[Rendered images with source text]
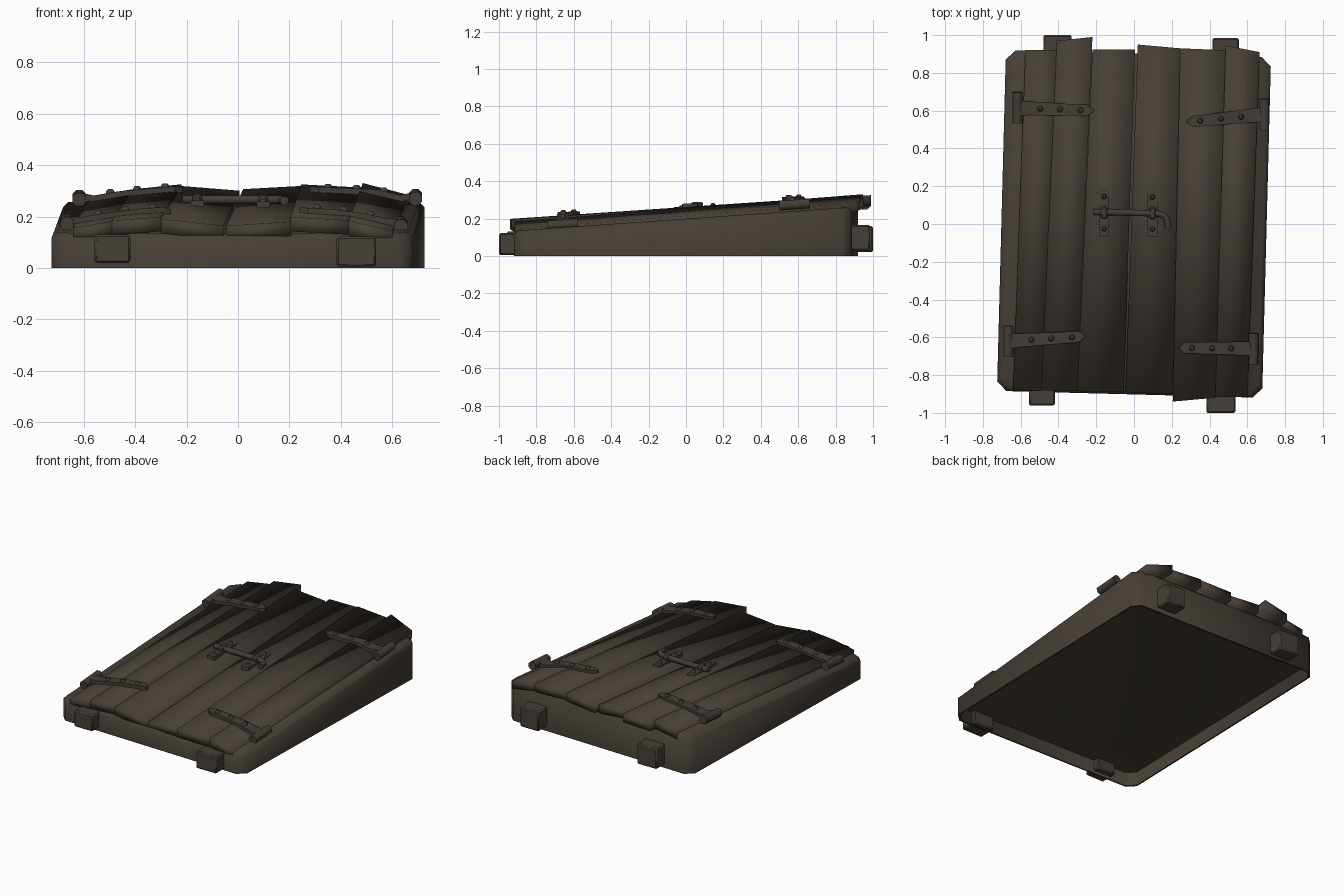
import bpy, bmesh, math
from mathutils import Vector, Matrix

if "Cube" in bpy.data.objects:
    bpy.data.objects.remove(bpy.data.objects["Cube"])


def material(name, rgb):
    m = bpy.data.materials.new(name)
    m.diffuse_color = (*rgb, 1)
    m.use_nodes = True
    m.node_tree.nodes["Principled BSDF"].inputs["Base Color"].default_value = m.diffuse_color
    return m


WOOD = material("weathered brown", (0.062, 0.050, 0.038))
IRON = material("dark iron", (0.056, 0.047, 0.038))
SLOPE = 0.072


def loft(name, rings, mat, angle=35, bevel=0):
    """Skin a row of point rings and cap both ends."""
    bm = bmesh.new()
    vs = [[bm.verts.new(p) for p in r] for r in rings]
    n = len(rings[0])
    for a, b in zip(vs, vs[1:]):
        for j in range(n):
            bm.faces.new((a[j], a[(j + 1) % n], b[(j + 1) % n], b[j]))
    bm.faces.new(vs[0])
    bm.faces.new(vs[-1])
    bmesh.ops.recalc_face_normals(bm, faces=bm.faces)
    me = bpy.data.meshes.new(name)
    bm.to_mesh(me)
    bm.free()
    ob = bpy.data.objects.new(name, me)
    me.materials.append(mat)
    bpy.context.collection.objects.link(ob)
    if bevel:
        mod = ob.modifiers.new("bevel", 'BEVEL')
        mod.width, mod.segments = bevel, 1
    bpy.ops.object.select_all(action='DESELECT')
    ob.select_set(True)
    bpy.context.view_layer.objects.active = ob
    bpy.ops.object.shade_smooth_by_angle(angle=math.radians(angle))
    return ob


def box(name, x0, x1, y0, y1, z0, z1, mat, bevel=0):
    ring = lambda z: [(x0, y0, z), (x1, y0, z), (x1, y1, z), (x0, y1, z)]
    return loft(name, [ring(z0), ring(z1)], mat, bevel=bevel)


def tube(name, path, r, mat, n=8):
    pts = [Vector(p) for p in path]
    rings = []
    for i, p in enumerate(pts):
        d = (pts[min(i + 1, len(pts) - 1)] - pts[max(i - 1, 0)]).normalized()
        up = Vector((0, 0, 1))
        side = d.cross(up).normalized()
        up = side.cross(d)
        rings.append([p + r * (math.cos(t) * side + math.sin(t) * up)
                      for t in [2 * math.pi * (j + .5) / n for j in range(n)]])
    return loft(name, rings, mat, angle=50)


def rivet(name, x, y, z, r=0.016):
    rings = [[(x + r * s * math.cos(j * math.pi / 4), y + r * s * math.sin(j * math.pi / 4), z + h)
              for j in range(8)] for s, h in ((1, -.012), (1, .006), (.55, .014))]
    loft(name, rings, IRON, angle=50)


# Sloped frame: wedge with chamfered corners and a recessed floor, turned slightly
ROT = Matrix.Rotation(math.radians(-1.5), 3, 'Z')


def frame_ring(inset, z=None, dz=0, c=0.05):
    w, l = 0.702 - inset, 0.902 - inset
    pts = [(-w + c, -l), (w - c, -l), (w, -l + c), (w, l - c),
           (w - c, l), (-w + c, l), (-w, l - c), (-w, -l + c)]
    return [ROT @ Vector((x, y, 0.198 + dz + 0.07 * y if z is None else z)) for x, y in pts]


loft("sloped_frame", [frame_ring(0.14, .096), frame_ring(0.12, .090), frame_ring(0.012, .090),
                      frame_ring(0.010, 0), frame_ring(0, 0), frame_ring(0, dz=-0.02),
                      frame_ring(0.02, dz=0)], WOOD, angle=50)

# Support blocks at the front and back
for name, x0, x1, y0, y1, z0, z1 in (
        ("front_block_left", -.557, -.418, -.96, -.84, .02, .13),
        ("front_block_right", .383, .537, -1.0, -.88, .005, .122),
        ("back_block_left", -.48, -.33, .88, 1.0, .02, .16),
        ("back_block_right", .415, .555, .86, .985, .03, .165)):
    box(name, x0, x1, y0, y1, z0, z1, WOOD, bevel=0.008)

# Door planks: front x pair, back x pair, front y pair, back y pair,
# front height pair, back height pair (heights measured above the slope)
PLANKS = [
    ((-.64, -.49), (-.575, -.41), (-.88, -.885), (.92, .92), (.220, .245), (.212, .240)),
    ((-.49, -.30), (-.41, -.22), (-.88, -.885), (.97, .99), (.248, .262), (.236, .254)),
    ((-.30, -.055), (-.22, .005), (-.885, -.89), (.925, .925), (.255, .228), (.252, .234)),
    ((-.045, .205), (.02, .245), (-.89, -.90), (.95, .93), (.228, .245), (.238, .252)),
    ((.205, .43), (.245, .49), (-.94, -.92), (.93, .92), (.266, .252), (.258, .246)),
    ((.43, .60), (.485, .665), (-.915, -.915), (.945, .91), (.250, .212), (.262, .218)),
]


def surface(x, y):
    """Height of the plank tops at x, y."""
    t = min(max((y + .9) / 1.83, 0), 1)
    mix = lambda a, b: a + (b - a) * t
    best = None
    for fx, bx, _, _, fh, bh in PLANKS:
        a, b = mix(fx[0], bx[0]), mix(fx[1], bx[1])
        s = min(max((x - a) / (b - a), 0), 1)
        gap = abs(x - (a + s * (b - a)))
        h = mix(fh[0], bh[0]) * (1 - s) + mix(fh[1], bh[1]) * s
        if best is None or gap < best[0]:
            best = (gap, h)
    return best[1] + SLOPE * y


# Planks are softly shaded all round
for i, (fx, bx, fy, by, fh, bh) in enumerate(PLANKS):
    rings = []
    for xs, ys, hs in ((fx, fy, fh), (bx, by, bh)):
        top = [Vector((x, y, SLOPE * y + h)) for x, y, h in zip(xs, ys, hs)]
        low = Vector((0, 0, -.056))
        rings.append([top[0], top[1], top[1] + low, top[0] + low])
    loft(f"plank_{i + 1}", rings, WOOD, angle=180)

# Strap hinges: barrel x, barrel y, barrel z, tip x, tip y
HINGES = (("back_left", -.617, .615, .272, -.215, .60), ("back_right", .69, .58, .275, .28, .54),
          ("front_left", -.665, -.62, .178, -.26, -.595), ("front_right", .632, -.66, .168, .24, -.655))
for name, bx, by, bz, tx, ty in HINGES:
    tube("hinge_barrel_" + name, [(bx, by - .082, bz - .006), (bx, by + .082, bz + .006)], .028, IRON)
    rings = []
    for t, hw in ((0, .04), (.14, .037), (.38, .034), (.66, .031), (.92, .03), (1, .006)):
        x, y = bx + (tx - bx) * t, by + (ty - by) * t
        z = bz + .022 if t == 0 else surface(x, y) + .02
        rings.append([(x, y - hw, z), (x, y + hw, z), (x, y + hw, z - .026), (x, y - hw, z - .026)])
    loft("hinge_strap_" + name, rings, IRON)
    for k, t in enumerate((.3, .56, .83)):
        x, y = bx + (tx - bx) * t, by + (ty - by) * t
        rivet(f"hinge_rivet_{name}_{k + 1}", x, y, surface(x, y) + .02)

# Sliding latch: two plates with keepers and rivets, and a bent rod
for side, x, y in (("left", -.158, .06), ("right", .098, .058)):
    z = surface(x, y)
    box("latch_plate_" + side, x - .026, x + .026, y - .125, y + .125, z - .02, z + .014, IRON)
    box("latch_keeper_" + side, x - .018, x + .018, y - .032, y + .032, z, z + .04, IRON, bevel=.008)
    for k, dy in enumerate((-.085, .085)):
        rivet(f"latch_rivet_{side}_{k + 1}", x, y + dy, z + .014 + SLOPE * dy, .014)
tube("latch_rod", [(-.215, .064, .266), (.12, .056, .266), (.155, .047, .266),
                   (.175, .025, .265), (.18, -.02, .262)], .018, IRON)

▸ **Action item**:
Only a number is wanted here: how many lines in the data above include the string "range"?

▸ **Output**:
3